I can see how it’d be tempting to avoid engaging in social justice conversations. No one wants to be labeled a “social justice warrior.” I certainly don’t want to be seen as standing on a soapbox, or attacking people simply to raise my own reputation. Being socially aware is a type of privilege in and of itself, one that many people don’t have. As a college student, I have the time and opportunity to participate in roundtable conversations about social issues. I have the time to read, to learn, and to engage; other people don’t have those kinds of opportunities. They spend their days working, or taking care of their families. They don’t have the time, energy, or access to engage in social justice issues that don’t pertain to them, and I can’t expect the real world to operate like my college because I know how difficult it will be to motivate myself to care once I enter the real world.

I never want to use my academic privilege to shame, police, or silence people for not being as informed as I am on a certain topic. I don’t want to engage in roundtable conversations about social justice issues purely for show. The cynic in me often can’t help but feel that some social justice kids are nothing more than reboot hippies latching onto a trend; they are people who exist in a privileged bubble where political correctness is social capital to be accrued by asserting intelligence and social awareness of others. And the incredibly cynical cynic in me can’t help but think that some of these SJW’s do not truly care about the people a cause affects, but rather simply want ownership of a cause and recognition. I don’t want to be that. There is no point in talking a good game if you don’t have the empathy or motivation to actually act and create change.

More often than not I keep my mouth shut. I tell myself that it’s not worth engaging, that I couldn’t possibly change a bigoted person’s mind, or that it would just cause unnecessary conflict. I’m starting to learn though that I have to speak out. I don’t need to publicly embarrass the person, nor do I need to criticize them for their language. I don’t want the person to walk away from the conversation feeling angry or embarrassed; I want them to leave thinking about what I had to say and how it fits in with their views. Speaking out becomes easier when you realize it is less about making someone feel bad than it is about giving them something to grasp onto. It can be easy to make fun of Caitlyn Jenner if you’ve never met or know nothing about trans people, but I believe deep down the more we can show people the reality of these issues the more empathetic they will become. If I can tell someone about my trans friend, or tell them about how difficult life can be for a trans person, I think I can help them on the path toward realizing that social justice isn’t simply just some PC nightmare; it is empathy and equity. It isn’t about privilege shaming; it is about acknowledgment and positive change.

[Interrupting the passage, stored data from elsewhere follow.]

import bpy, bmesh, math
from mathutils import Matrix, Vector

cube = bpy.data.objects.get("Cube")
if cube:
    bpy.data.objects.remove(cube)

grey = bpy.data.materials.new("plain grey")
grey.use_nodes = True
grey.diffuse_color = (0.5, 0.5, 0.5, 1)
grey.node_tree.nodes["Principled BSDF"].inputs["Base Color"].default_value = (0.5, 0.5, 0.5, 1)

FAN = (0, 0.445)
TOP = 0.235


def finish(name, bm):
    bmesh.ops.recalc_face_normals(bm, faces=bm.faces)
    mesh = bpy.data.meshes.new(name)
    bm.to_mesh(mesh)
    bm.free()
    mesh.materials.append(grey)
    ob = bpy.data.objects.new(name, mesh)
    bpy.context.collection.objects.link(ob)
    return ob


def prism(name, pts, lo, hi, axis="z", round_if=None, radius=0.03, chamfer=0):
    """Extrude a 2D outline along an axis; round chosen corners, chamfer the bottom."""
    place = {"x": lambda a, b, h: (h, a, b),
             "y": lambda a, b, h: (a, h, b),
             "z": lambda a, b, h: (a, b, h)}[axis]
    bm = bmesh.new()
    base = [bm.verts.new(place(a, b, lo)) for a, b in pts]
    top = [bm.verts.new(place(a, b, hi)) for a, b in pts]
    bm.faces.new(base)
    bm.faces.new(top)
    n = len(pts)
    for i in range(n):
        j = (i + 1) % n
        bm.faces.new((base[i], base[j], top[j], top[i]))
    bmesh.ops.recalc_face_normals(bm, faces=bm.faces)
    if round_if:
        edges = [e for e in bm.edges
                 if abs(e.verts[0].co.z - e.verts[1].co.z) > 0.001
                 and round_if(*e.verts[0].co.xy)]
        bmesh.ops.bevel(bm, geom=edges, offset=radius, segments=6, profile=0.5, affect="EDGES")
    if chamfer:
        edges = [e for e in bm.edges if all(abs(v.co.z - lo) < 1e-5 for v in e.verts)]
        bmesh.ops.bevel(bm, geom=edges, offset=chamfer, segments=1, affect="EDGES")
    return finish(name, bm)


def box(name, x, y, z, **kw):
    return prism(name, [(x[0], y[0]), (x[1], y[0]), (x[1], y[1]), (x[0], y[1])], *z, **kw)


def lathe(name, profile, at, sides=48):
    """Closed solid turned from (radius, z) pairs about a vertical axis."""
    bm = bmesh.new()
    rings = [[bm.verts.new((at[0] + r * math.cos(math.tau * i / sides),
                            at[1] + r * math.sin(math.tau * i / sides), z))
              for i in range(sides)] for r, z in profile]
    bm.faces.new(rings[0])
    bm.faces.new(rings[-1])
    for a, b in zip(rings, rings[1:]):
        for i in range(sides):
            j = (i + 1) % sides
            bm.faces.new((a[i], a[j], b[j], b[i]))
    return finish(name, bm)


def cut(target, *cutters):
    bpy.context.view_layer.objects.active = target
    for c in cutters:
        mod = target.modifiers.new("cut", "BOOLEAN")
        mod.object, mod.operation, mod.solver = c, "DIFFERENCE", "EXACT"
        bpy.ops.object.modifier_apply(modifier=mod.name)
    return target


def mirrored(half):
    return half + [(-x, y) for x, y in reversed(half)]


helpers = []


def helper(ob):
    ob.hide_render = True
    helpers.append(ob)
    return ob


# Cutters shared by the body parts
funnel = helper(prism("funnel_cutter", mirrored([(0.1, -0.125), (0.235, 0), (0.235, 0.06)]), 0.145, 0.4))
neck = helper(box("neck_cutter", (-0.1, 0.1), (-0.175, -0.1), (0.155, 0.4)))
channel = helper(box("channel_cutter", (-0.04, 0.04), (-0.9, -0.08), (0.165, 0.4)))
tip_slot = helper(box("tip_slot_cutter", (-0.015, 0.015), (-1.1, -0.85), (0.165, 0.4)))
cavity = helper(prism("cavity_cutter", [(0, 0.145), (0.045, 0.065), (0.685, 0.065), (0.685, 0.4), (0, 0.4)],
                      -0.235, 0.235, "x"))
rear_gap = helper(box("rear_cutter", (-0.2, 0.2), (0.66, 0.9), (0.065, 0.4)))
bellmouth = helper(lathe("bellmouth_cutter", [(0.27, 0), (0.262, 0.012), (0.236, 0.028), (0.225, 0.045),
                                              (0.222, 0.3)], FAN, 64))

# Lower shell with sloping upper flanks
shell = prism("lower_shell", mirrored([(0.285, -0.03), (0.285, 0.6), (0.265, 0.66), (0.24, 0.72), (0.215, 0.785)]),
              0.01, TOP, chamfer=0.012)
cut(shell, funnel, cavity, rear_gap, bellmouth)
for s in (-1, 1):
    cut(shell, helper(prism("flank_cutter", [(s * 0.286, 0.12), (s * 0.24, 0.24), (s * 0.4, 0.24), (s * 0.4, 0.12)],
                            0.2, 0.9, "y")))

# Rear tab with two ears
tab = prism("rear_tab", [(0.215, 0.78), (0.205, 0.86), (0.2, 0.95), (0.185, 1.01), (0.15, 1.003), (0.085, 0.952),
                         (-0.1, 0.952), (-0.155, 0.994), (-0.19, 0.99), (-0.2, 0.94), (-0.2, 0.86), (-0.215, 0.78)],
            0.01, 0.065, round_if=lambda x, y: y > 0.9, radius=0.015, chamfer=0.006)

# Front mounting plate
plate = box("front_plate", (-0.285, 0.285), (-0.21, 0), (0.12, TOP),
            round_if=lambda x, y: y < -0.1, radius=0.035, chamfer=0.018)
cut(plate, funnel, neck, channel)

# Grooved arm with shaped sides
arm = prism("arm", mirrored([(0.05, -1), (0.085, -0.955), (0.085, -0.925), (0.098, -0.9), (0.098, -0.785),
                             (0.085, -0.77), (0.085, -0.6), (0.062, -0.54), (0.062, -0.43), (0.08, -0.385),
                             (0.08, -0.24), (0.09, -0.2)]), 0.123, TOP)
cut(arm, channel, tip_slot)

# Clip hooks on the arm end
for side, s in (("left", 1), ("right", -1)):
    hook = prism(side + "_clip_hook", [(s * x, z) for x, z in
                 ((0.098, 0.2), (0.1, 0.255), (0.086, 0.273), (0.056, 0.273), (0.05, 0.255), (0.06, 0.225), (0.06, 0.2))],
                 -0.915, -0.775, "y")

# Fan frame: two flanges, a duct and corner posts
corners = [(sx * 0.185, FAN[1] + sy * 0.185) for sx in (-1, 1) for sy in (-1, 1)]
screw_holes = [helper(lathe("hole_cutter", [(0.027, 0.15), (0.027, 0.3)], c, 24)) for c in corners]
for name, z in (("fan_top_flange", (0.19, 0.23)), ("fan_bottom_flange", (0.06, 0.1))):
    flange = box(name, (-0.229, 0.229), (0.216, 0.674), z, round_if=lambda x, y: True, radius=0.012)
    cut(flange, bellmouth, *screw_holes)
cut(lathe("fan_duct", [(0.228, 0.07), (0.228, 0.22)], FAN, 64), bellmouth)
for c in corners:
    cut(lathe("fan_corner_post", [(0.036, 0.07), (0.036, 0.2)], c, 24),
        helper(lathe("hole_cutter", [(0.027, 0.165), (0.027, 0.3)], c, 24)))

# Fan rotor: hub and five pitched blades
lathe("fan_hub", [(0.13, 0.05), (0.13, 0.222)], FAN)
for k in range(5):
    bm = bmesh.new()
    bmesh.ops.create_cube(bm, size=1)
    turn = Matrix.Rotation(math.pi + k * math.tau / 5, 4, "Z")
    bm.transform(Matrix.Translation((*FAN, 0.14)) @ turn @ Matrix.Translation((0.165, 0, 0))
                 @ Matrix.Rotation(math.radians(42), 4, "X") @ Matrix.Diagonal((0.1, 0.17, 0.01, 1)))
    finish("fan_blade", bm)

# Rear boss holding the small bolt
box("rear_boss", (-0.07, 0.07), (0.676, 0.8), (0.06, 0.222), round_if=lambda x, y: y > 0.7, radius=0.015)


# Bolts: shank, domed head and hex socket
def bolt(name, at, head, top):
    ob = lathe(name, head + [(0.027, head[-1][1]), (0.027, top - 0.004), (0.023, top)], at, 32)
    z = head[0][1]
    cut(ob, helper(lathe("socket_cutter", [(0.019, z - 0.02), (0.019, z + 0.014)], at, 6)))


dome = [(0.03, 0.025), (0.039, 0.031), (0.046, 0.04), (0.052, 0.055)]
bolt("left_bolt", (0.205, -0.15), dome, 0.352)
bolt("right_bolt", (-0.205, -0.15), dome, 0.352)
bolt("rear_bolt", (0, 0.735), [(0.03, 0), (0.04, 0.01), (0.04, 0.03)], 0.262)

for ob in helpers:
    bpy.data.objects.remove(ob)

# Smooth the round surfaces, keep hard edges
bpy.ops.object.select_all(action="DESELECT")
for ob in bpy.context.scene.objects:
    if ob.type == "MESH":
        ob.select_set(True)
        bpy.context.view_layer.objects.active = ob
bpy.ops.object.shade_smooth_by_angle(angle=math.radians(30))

We all say and do problematic things from time to time. Hell, I probably do something problematic five times a day (unintentionally or intentionally). People all have varying levels of knowledge on different issues, and language is constantly changing, so it is nearly impossible to keep up with the lingo and schools of thought. Social justice isn’t like a math class or science class where you are supposed to walk in having crammed four textbook chapters into your head. Social justice is a lot more like a theater class. You just got to come in “ready to move.”